Over three-quarters of the firearms used to carry out mass shootings in the United States since 1982 were obtained legally. How on Earth can there not be a national discussion on gun control?
And to those gun advocates who say that tragedy ought not to be politicized, that we need to wait a respectful amount of time before debating such contentious issues as gun control (but who don’t object when such violence is attributed to the absence of God from public schools), I will point out that there have so far been sixteen mass shootings in the United States since the start of 2012, resulting in a combined death toll of eighty-eight.
There is literally not enough space between shootings to be respectful.
Finally, yesterday, on the same day as the massacre in Newtown, Connecticut, a similar attack took place at a primary school in Henan province, China.
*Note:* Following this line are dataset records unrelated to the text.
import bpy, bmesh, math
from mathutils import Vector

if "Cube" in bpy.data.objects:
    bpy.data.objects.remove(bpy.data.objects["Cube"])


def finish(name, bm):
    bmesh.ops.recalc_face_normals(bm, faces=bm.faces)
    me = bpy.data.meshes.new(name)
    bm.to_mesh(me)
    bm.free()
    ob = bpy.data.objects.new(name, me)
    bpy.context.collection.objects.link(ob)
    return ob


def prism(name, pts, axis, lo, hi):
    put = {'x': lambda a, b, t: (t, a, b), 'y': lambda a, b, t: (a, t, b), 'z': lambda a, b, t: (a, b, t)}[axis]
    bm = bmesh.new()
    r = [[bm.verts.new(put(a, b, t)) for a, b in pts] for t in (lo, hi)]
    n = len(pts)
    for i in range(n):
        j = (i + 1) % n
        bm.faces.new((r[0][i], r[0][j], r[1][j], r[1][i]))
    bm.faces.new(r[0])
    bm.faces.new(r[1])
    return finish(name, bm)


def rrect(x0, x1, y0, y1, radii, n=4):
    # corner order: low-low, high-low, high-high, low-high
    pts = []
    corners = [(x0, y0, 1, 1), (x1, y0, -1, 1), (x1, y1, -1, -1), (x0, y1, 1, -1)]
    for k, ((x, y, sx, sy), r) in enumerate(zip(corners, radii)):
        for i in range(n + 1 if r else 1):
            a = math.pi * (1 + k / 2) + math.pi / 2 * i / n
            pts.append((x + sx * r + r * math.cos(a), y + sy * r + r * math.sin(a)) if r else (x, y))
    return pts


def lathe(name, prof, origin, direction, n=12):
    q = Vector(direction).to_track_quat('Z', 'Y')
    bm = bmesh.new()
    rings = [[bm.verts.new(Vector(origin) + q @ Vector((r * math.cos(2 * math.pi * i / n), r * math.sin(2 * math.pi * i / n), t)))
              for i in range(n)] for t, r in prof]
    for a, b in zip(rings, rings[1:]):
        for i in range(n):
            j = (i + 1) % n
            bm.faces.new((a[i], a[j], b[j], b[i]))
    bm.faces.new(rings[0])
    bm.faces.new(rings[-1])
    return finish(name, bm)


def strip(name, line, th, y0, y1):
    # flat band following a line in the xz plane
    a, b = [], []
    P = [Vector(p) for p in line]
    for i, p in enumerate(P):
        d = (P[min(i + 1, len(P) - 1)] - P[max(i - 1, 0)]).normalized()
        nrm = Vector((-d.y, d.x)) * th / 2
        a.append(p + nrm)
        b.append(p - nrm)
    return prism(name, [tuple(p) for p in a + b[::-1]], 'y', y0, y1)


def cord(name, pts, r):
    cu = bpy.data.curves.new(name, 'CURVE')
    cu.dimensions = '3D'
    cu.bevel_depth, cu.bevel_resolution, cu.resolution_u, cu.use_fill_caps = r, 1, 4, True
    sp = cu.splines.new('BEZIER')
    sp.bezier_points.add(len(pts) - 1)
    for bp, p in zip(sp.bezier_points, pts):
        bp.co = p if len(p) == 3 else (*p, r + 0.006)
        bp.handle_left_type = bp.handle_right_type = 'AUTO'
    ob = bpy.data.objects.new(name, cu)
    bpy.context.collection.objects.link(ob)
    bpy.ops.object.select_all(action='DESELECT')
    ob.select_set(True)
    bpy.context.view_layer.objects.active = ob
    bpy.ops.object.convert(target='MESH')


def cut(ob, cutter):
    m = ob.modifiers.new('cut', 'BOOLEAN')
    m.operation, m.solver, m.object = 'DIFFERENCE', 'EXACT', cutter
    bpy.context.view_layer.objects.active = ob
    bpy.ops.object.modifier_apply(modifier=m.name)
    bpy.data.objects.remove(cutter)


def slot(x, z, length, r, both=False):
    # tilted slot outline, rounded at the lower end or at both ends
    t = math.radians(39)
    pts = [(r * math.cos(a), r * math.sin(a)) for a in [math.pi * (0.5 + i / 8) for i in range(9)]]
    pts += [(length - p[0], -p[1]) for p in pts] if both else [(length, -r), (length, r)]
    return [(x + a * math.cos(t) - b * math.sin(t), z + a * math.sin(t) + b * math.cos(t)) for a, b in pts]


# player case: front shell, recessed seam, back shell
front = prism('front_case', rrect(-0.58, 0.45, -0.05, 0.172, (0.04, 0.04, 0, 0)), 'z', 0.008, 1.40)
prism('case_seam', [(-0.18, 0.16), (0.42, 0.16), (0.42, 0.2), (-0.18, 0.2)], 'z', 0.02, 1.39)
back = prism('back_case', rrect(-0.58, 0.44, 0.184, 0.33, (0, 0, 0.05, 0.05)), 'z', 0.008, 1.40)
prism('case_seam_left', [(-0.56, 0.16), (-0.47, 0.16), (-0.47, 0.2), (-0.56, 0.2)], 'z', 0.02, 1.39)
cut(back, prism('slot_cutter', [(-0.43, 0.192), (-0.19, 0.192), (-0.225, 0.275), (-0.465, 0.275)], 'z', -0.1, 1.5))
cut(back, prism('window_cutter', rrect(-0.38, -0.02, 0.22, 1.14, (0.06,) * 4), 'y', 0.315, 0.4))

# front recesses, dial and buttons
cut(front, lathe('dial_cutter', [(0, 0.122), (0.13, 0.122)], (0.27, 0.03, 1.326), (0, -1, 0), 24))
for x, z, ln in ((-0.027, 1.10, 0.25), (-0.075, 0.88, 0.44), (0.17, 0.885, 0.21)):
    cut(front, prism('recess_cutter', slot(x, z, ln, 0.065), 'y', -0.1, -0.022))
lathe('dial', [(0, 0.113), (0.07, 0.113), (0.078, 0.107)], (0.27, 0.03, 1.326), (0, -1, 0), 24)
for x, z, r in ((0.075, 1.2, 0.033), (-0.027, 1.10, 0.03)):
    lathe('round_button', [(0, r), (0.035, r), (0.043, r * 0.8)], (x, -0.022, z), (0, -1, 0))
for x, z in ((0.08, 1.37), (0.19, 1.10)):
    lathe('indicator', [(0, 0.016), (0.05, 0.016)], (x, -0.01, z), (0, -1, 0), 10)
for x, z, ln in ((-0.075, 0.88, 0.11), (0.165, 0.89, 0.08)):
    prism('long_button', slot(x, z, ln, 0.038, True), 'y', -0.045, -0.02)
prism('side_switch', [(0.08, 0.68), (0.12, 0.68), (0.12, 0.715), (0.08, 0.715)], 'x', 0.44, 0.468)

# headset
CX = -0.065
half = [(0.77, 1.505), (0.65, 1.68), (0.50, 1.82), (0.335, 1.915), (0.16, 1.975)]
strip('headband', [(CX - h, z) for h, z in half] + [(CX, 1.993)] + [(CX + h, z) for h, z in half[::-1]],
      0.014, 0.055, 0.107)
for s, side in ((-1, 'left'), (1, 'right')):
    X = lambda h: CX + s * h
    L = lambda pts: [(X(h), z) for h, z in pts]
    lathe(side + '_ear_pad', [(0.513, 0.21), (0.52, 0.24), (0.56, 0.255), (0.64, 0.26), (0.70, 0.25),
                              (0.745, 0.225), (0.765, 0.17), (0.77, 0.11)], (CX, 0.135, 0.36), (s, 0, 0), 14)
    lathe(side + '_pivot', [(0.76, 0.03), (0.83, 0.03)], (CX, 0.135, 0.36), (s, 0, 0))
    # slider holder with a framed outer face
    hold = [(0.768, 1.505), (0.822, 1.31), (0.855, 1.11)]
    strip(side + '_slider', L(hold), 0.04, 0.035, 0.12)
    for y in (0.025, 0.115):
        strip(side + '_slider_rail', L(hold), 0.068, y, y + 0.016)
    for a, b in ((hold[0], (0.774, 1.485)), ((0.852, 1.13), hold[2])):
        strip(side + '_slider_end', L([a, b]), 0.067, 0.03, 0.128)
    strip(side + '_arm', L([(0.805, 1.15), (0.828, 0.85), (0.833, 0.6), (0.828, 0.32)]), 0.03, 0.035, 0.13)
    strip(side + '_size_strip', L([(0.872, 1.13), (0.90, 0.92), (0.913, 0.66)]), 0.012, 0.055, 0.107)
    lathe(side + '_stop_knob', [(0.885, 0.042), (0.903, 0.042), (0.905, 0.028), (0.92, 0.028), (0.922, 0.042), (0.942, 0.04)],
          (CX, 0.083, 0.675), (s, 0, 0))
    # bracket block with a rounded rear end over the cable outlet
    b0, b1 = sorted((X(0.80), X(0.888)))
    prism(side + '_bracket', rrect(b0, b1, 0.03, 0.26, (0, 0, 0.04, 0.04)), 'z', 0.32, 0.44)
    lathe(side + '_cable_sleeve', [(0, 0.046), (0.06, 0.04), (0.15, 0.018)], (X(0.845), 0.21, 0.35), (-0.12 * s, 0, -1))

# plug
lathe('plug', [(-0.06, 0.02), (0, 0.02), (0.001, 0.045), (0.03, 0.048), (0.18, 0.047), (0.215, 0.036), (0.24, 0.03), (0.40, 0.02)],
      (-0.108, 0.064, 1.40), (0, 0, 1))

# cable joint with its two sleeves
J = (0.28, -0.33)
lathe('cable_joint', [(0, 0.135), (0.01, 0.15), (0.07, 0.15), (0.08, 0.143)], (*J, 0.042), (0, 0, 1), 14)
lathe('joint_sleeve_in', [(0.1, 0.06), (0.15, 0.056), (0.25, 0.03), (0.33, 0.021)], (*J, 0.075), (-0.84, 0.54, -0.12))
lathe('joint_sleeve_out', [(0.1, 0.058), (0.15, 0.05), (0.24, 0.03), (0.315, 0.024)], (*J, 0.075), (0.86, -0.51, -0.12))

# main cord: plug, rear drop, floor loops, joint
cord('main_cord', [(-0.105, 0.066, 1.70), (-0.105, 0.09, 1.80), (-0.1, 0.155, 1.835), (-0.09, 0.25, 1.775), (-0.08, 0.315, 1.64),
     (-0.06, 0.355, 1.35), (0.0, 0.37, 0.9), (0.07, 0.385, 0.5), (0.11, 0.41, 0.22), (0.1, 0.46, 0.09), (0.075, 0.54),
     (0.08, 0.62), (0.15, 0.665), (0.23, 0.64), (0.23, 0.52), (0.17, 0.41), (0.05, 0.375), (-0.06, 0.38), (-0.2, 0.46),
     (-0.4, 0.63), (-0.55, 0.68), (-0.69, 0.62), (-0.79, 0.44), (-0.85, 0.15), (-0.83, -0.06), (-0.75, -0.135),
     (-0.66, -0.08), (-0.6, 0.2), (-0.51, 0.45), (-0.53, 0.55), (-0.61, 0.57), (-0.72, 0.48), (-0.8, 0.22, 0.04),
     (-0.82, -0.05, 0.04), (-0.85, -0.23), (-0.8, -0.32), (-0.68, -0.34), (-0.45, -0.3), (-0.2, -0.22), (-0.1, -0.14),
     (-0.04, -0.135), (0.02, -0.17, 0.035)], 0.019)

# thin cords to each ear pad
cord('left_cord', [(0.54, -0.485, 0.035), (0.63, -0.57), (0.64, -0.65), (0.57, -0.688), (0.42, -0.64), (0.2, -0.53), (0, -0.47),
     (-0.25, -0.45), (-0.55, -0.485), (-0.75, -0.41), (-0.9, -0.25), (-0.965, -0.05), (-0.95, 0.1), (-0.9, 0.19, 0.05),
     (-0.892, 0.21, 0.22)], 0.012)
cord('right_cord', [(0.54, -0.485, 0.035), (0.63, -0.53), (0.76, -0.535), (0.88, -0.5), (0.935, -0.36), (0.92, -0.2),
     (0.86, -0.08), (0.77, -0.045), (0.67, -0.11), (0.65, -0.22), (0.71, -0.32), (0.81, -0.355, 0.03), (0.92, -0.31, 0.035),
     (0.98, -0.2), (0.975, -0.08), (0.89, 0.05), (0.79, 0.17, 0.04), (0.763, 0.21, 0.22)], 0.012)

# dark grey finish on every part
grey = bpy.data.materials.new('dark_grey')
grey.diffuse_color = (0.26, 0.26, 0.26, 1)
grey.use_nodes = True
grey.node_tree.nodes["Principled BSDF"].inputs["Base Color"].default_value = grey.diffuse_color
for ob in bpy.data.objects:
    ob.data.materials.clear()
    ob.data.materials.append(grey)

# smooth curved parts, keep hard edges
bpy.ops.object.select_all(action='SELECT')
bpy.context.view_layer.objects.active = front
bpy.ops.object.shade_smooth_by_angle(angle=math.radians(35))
Thankfully, although twenty-two children and one adult were injured, nobody died.
Instead of a gun, the attacker carried a knife.
With every problem, there are the symptoms and there is the disease.
In the wake of yet another mass shooting in the United States today — this one leaving twenty-seven dead at a Newtown, Connecticut, elementary school — the disease, clearly, is the culture of violence that pervades the country, and I do not blame anyone for wanting to tackle this disease directly. But when the symptoms manifest themselves in the form of twenty dead children, a call to manage the symptoms through gun control is more than just understandable; it is urgently necessary.
Without doubt, these frequent shootings represent an evil deeper than the mere existence of guns. The country must undergo some major soul searching. But firearms enable the destruction of life with an efficiency that is unconscionable and all-too-effortless. While it may be true that “guns don’t kill people; people kill people,” we must always remember to end this cliche with the common revision that, far too often, “people with guns kill people.” Any object or tool or implement with such undeniable risks — regardless of its occasional usefulness — needs to be subject to strict public oversight and regulation.
I do not know if today’s massacre in particular could have been averted through gun control, but surely at least some of the mass shootings that riddle the country are preventable. Their unyielding prevalence, in addition to being tragic, is becoming ridiculous. There is no more appropriate time than now, after today’s horrific events, to start a serious national conversation about gun control in America.
My thoughts go out to the victims and their families.